Simple design.. lots of brightly coloured blocks.  

To make it a little less jarring to the eye I laid down a base of white fibre first (used white English 56's from World of Wool, since I had no Icelandic white left).  This should migrate through and soften the colours a little.

Edges folded over..

Putting my new palm washer board to good use working out wrinkles..

After LOTS and LOTS of rubbing and rolling, using boiling water in the final stages..

Using my ridged stick on front and back. 
I always feel the ridged rolling stick helps to 
tighten thick, hard felt up and flatten it out :)

The finished rug
Measurements 66" x 22" / 168cm x 56cm
Photographed after 3 months use next to our bed 
- where there just isn't room for a nice photo unfortunately :)


Els said...

Ahhhh that was a lot of hard work
(know that, been there ...)
And it (still) looks good ;-)

Gill said...

Fabulous colours Deborah! Thinking of you Gill xx

Lyn and Annie said...

What a beautiful rug! A lot of hard work though - you must have built up some muscles during that felting and fulling.

Are you a little nervous of getting rid of your large table?

FeltersJourney said...

Thanks Els & Gill, Lyn & Annie :) xxxx

Gill thinking about you too, we must meet up for a cuppa again!

Lyn & Annie, the big table has gone now.. I was very nervous about it going.. and I really do miss having it! But we are thinking of moving house so I want things to look 'right' for valuers and prospective buyers.. so my humungous table which totally dominated the dining room really had to go :( I've done a lot of de-stashing over the past few months and we have managed to HIDE all the rest of my stuff :) The spare bedroom which was chock full of lidded plastic boxes now has bedroom furniture (which feels quite bizarre); an ottoman bed holds all my wool fibre, a wardrobe contains all my finished felt and a chest of drawers is full of smaller tools and supplies. Plus Gary built me a lovely big cupboard on the landing, which is full to the top. Oh and I have 2 boxes under our bed :) It would be nice if we found a home with room for a studio.. where I can have a big table again and supplies out in plain sight to be found quickly etc. Alternatively when things settle with my parents I'll look for a studio to rent.. but that's not in the foreseeable future.

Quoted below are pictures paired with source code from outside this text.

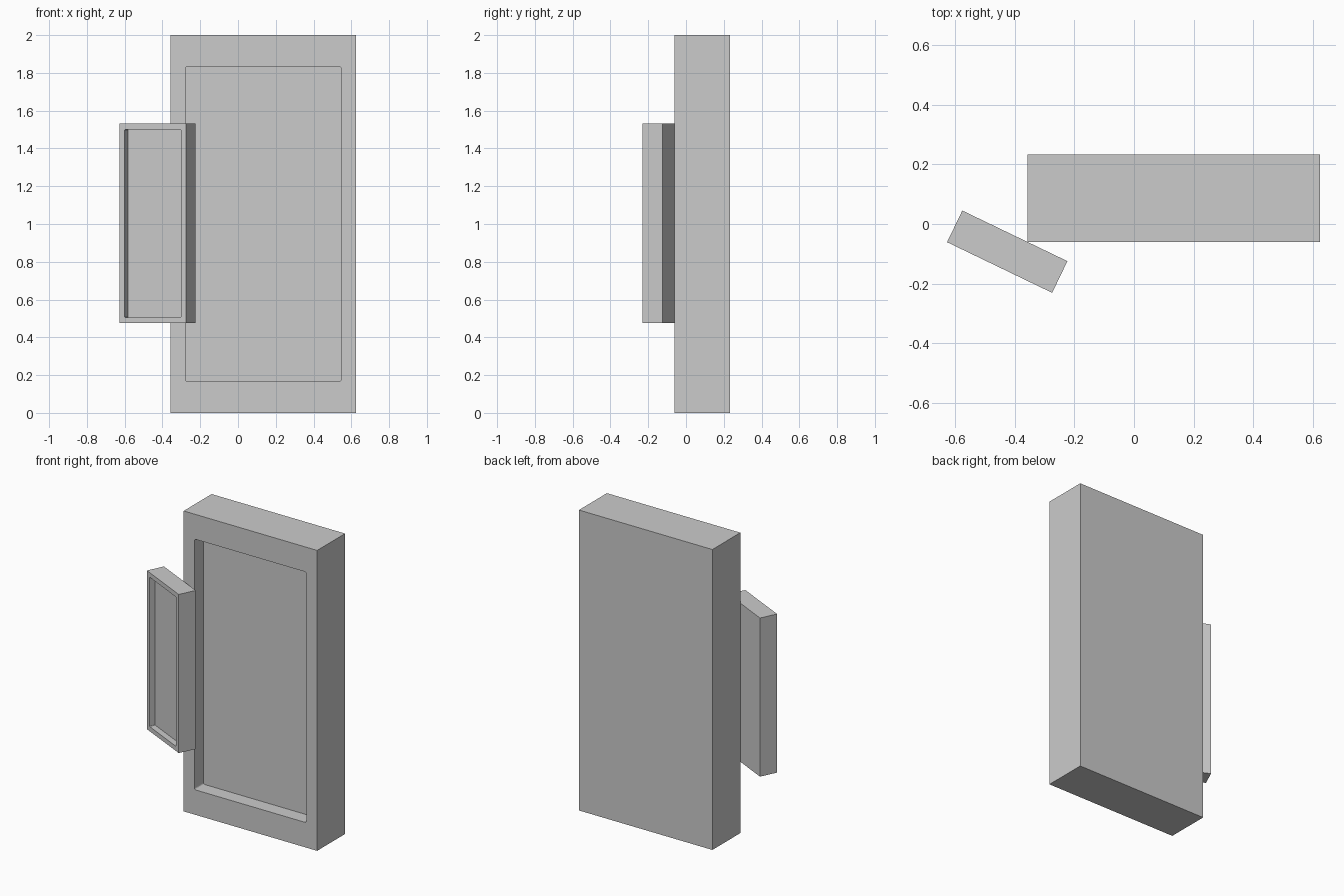
import bpy, bmesh
from math import atan2
from mathutils import Matrix

if "Cube" in bpy.data.objects:
    bpy.data.objects.remove(bpy.data.objects["Cube"])


def recessed_panel(name, size, margin, depth, radius, location, angle=0.0):
    """Box whose front (-y) face has a sunken, slightly round-cornered field."""
    w, d, h = size
    bm = bmesh.new()
    bmesh.ops.create_cube(bm, size=1, matrix=Matrix.Diagonal((w, d, h, 1)))
    bm.normal_update()
    front = min(bm.faces, key=lambda f: f.calc_center_median().y)
    # frame border
    bmesh.ops.inset_region(bm, faces=[front], thickness=min(margin))
    for v in front.verts:
        v.co.x = (w / 2 - margin[0]) * (1 if v.co.x > 0 else -1)
        v.co.z = (h / 2 - margin[1]) * (1 if v.co.z > 0 else -1)
    # sink the field
    floor = bmesh.ops.extrude_discrete_faces(bm, faces=[front])["faces"][0]
    for v in floor.verts:
        v.co.y += depth
    # soften the four corners of the pocket
    corners = [e for v in floor.verts for e in v.link_edges if e not in floor.edges[:]]
    bmesh.ops.bevel(bm, geom=corners, offset=radius, segments=3, profile=0.5,
                    affect='EDGES')
    mesh = bpy.data.meshes.new(name)
    bm.to_mesh(mesh)
    bm.free()
    obj = bpy.data.objects.new(name, mesh)
    obj.location = location
    obj.rotation_euler.z = angle
    bpy.context.collection.objects.link(obj)
    return obj


# large upright slab with a sunken front
recessed_panel("main_panel", (0.983, 0.294, 2.0), (0.08, 0.166), 0.095, 0.01,
               (0.134, 0.086, 1.0))

# smaller angled slab touching the front left edge
recessed_panel("side_panel", (0.392, 0.118, 1.056), (0.031, 0.031), 0.039, 0.003,
               (-0.426, -0.093, 1.003), atan2(-0.17, 0.353))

So I'm being (mostly) positive about this slightly awkward stage and trying to only notice the nice neat spare bedroom, and nice furniture in the dining room etc.:) and trying not to want to felt big things or worry about the awkwardness of having to protect a wooden table top from too much water :S 'Things WILL get better, they will, they will' - and she clicks her heels together three times :)

Annie and Lyn said...

You are right about having the place looking 'correct' for potential buyers. Felting requires the house to be turned into a giant studio doesn't it? And that could easily put people off.
Sometimes things turn out better than you expect and when you're settled after your move, you may have better felting conditions than before - fingers crossed.